The way I see it - Panathinaikos v Arsenal

Last updated : 19 October 2004 By Jason Hogan

It was, quite simply, one of those all too rare days when things just got better and better for us Gooners the longer the day went on. Having watched and then listened to what unfolded at both St Andrews and Highbury respectively, I was feeling pretty chuffed but after witnessing what then happened at Eastlands on Saturday evening, I was, well, over the moon.

So, before I reflect on how well the Arsenal did against Villa, it would be rude of me not to indulge in a little bit of gloating.

You see, there have been certain journalists (like Martin Samuel of the News of the World for example) that have strongly questioned the strength and quality of the Premiership in the wake of what the Arsenal did last season and have continued to do so far this season.

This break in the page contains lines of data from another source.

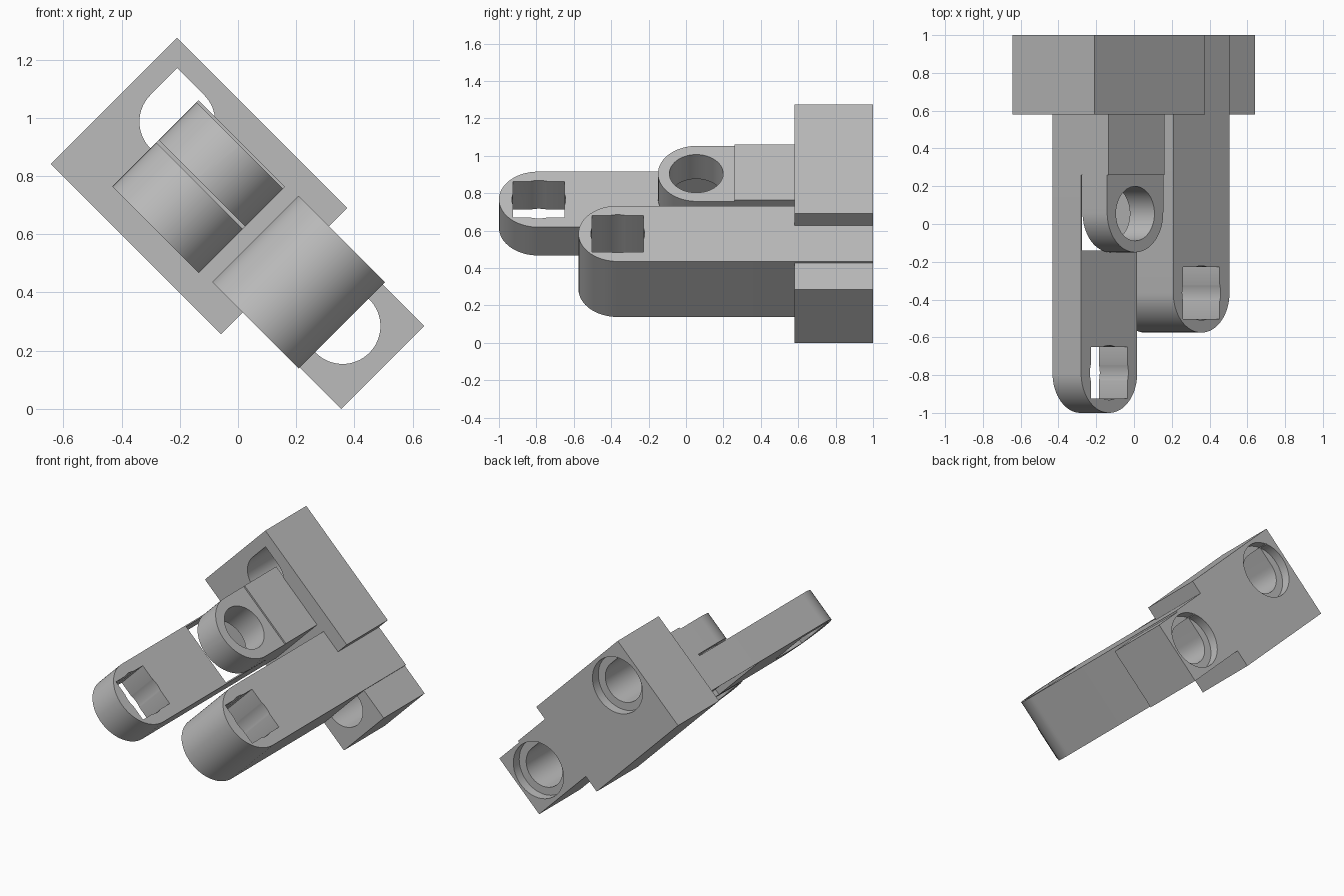
import bpy, math
from mathutils import Matrix, Vector

cube = bpy.data.objects.get("Cube")
if cube:
    bpy.data.objects.remove(cube, do_unlink=True)

grey = bpy.data.materials.new("plain_grey")
grey.use_nodes = True
GREY = (0.5, 0.5, 0.5, 1)
grey.diffuse_color = GREY
grey.node_tree.nodes["Principled BSDF"].inputs["Base Color"].default_value = GREY

# The whole assembly is tilted 45 degrees about the y axis
TILT = Matrix.Rotation(math.radians(45), 4, 'Y')


def prism(name, outline, lo, hi, along='z'):
    """Extrude a flat outline: (x, y) along z, or (x, z) along y."""
    def place(p, d):
        return TILT @ (Vector((p[0], p[1], d)) if along == 'z' else Vector((p[0], d, p[1])))
    if along == 'y':
        outline = outline[::-1]
    n = len(outline)
    verts = [place(p, lo) for p in outline] + [place(p, hi) for p in outline]
    faces = [list(range(n))[::-1], list(range(n, 2 * n))]
    faces += [[i, (i + 1) % n, (i + 1) % n + n, i + n] for i in range(n)]
    mesh = bpy.data.meshes.new(name)
    mesh.from_pydata(verts, [], faces)
    mesh.materials.append(grey)
    ob = bpy.data.objects.new(name, mesh)
    bpy.context.collection.objects.link(ob)
    return ob


def rect(x0, x1, y0, y1):
    return [(x0, y0), (x1, y0), (x1, y1), (x0, y1)]


def arc(cx, cy, r, start=0, sweep=360, steps=48):
    count = steps if sweep == 360 else steps + 1
    return [(cx + r * math.cos(math.radians(start + sweep * i / steps)),
             cy + r * math.sin(math.radians(start + sweep * i / steps))) for i in range(count)]


def finger_outline(x0, x1, tip, back):
    r = (x1 - x0) / 2
    return arc((x0 + x1) / 2, tip + r, r, 180, 180, 32) + [(x1, back), (x0, back)]


def teardrop(cx, cz, r):
    # Round hole with a pointed roof facing straight up once tilted
    return [(cx - r, cz + r)] + arc(cx, cz, r, 180, 270, 48)


def cut(ob, cutters):
    for c in cutters:
        c.hide_render = True
        mod = ob.modifiers.new("cut", 'BOOLEAN')
        mod.operation, mod.solver, mod.object = 'DIFFERENCE', 'EXACT', c
    graph = bpy.context.evaluated_depsgraph_get()
    mesh = bpy.data.meshes.new_from_object(ob.evaluated_get(graph))
    ob.modifiers.clear()
    ob.data = mesh
    for c in cutters:
        bpy.data.objects.remove(c, do_unlink=True)


def square_socket(cx, cy, lo, hi):
    # Square hole with slightly wider round relief
    h = 0.137
    return [prism("socket_cut", rect(cx - h, cx + h, cy - h, cy + h), lo, hi),
            prism("relief_cut", arc(cx, cy, 0.144), lo, hi)]


# Mounting plate: wide part and narrow end in one outline
mount = prism("mounting_plate", [
    (-1.05, 0.14), (-0.223, 0.14), (-0.223, 0.25), (0.251, 0.25),
    (0.251, 0.654), (-0.223, 0.654), (-0.223, 0.753), (-1.05, 0.753)], 0.58, 1.0, 'y')
cutters = []
for cx, cz in ((-0.845, 0.55), (0.053, 0.455)):
    cutters.append(prism("bolt_cut", teardrop(cx, cz, 0.13), 0.5, 1.1, 'y'))
    cutters.append(prism("counterbore_cut", arc(cx, cz, 0.18), 0.94, 1.1, 'y'))
cut(mount, cutters)
ridge = prism("plate_ridge", rect(-0.223, 0.05, 0.58, 1.0), 0.65, 0.665)

# Thick finger
thick = prism("thick_finger", finger_outline(-0.371, 0.05, -0.575, 0.585), 0.245, 0.665)
cut(thick, square_socket(-0.16, -0.365, 0.1, 0.8))

# Long finger, with a knuckle opening between thin side skins
long_finger = prism("long_finger", finger_outline(-0.845, -0.425, -1.0, 0.585), 0.235, 0.449)
cut(long_finger, square_socket(-0.635, -0.787, 0.1, 0.6)
    + [prism("opening_cut", rect(-0.837, -0.433, -0.14, 0.26), 0.1, 0.6)])

# Short knuckle finger, its head slightly thinner than its shank
short = prism("short_finger", finger_outline(-0.845, -0.425, -0.15, 0.585), 0.449, 0.654)
cut(short, [prism("pin_cut", arc(-0.635, 0.055, 0.144), 0.3, 0.8),
            prism("upper_step_cut", rect(-1, 0, -0.5, 0.26), 0.644, 0.8),
            prism("lower_step_cut", rect(-1, 0, -0.5, 0.26), 0.3, 0.46)])

# Smooth rounded surfaces, keep corners sharp
bpy.ops.object.select_all(action='DESELECT')
parts = [mount, ridge, thick, long_finger, short]
for ob in parts:
    ob.select_set(True)
bpy.context.view_layer.objects.active = mount
bpy.ops.object.shade_smooth_by_angle(angle=math.radians(30))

Well, I wonder what Samuel and his like-minded cronies in the press now make of the fact that since the start of last season, Arsenal have now gone precisely 47 league games (and counting) without defeat where as an expensively assembled, over hyped outfit governed a Portuguese chap who promotes himself as the "special one", only managed, by way of comparison, to go unbeaten for the princely sum of just EIGHT games from start of THIS season before sampling the bitter taste of defeat.

All I know is that in the aftermath of what happened at Eastlands proved two things. The first was that the Premiership is no where near as weak as Samuel (and his like) have tried to suggest at various stages.

Secondly the result at Eastlands surely proved beyond any doubt that (regardless of where and when it comes to an end) the run Arsenal are on takes on a level of achievement bordering on the indescribable. Well, that's what I think anyway. Feel free to let me know if you disagree, fellow Gooners.

Looking back on Saturday's game against Villa, the thing that pleased me the most was the way we didn't panic. Even by our standards the first 20 minutes of the game were amazing in so far as we could have been one up in two minutes, fell behind after about three minutes, nearly conceded a second only to then be confronted with inspired goalkeeper when we threatened to reply with interest.

Of course, from the moment Robert Pires brought us back to parity the thought that it was going be "just one of those days" evaporated and the rest, as they say, was blissfully constructed history.

Having put ourselves in a handy position in the league we should be heading off to Athens (albeit without Dennis Bergkamp and possibly Patrick Vieira) in pretty good heart.

This, I make it, will be the fifth time that we have played Panathinaikos in the group stages of the Champions League and I for one certainly have vivid memories of when we last played them in Athens three years ago because we lost 1-0 on the back of the worst display that I have seen from Arsenal anywhere against anyone certainly within the last five years.

I remember watching that game and thinking that we looked as though we were playing the game against our will. Even Thierry Henry was awful on the night and the only time he (or anyone else in an Arsenal shirt for that matter) showed any passion was at the end when he threw a bit of a wobbly at the officials at the end of the game.

The saddest aspect of all about that night was the fact that we were playing against a Panathinaikos side that were no real great shakes at all and funnily enough they gave us more problems at Highbury in the return leg which they lost.

Pana (as they are apparently called for short) definitely have one survivor from that game at Highbury who not only played but scored against us at Highbury that night as well - Emmanuel Olisadebe.

The Nigerian born Polish international has been laid up with a long term injury but apparently he could be fit for Wednesday's game. This lad is a typical of a long line of Nigerian forwards like Daniel Amokachi, Victor Ikpeba, Obefemi Martins and Yakubu in that he is big, strong and lightning quick. His return will be timely given that their key striker Papadopoulos looks like he is going to be missing.

As an alternative, Pana can call on the services of Michael Konstantinou. I have seen this lad play once or twice. He is very much a target man but technically he is very good and he had a good Champions League campaign a couple of years ago.

We will need to watch out for former Newcastle player Silvio Maric and the new sensation that is Ezequiel Gonzalez. He was the chap that bagged a pretty impressive brace to help Pana see off Rosenborg on Matchday 1.

We may not be playing this game in Athens' Olympic Stadium but anyone who thinks that Pana's 17,000 capacity stadium isn't an intimidating place invariably finds themselves in for a RUDE awakening.

The stadium is small, tight - and bloody noisy. The Greeks know how to get behind their team and we will be made to feel about as welcome as a Turkish kebab shop owner.

This game is definitely a tricky one but I cannot believe that we can go there and play any worse than we did three years ago. Besides, given the way that we tossed two points down the plughole in Trondheim, I think that it's high time that we put the record straight in Athens.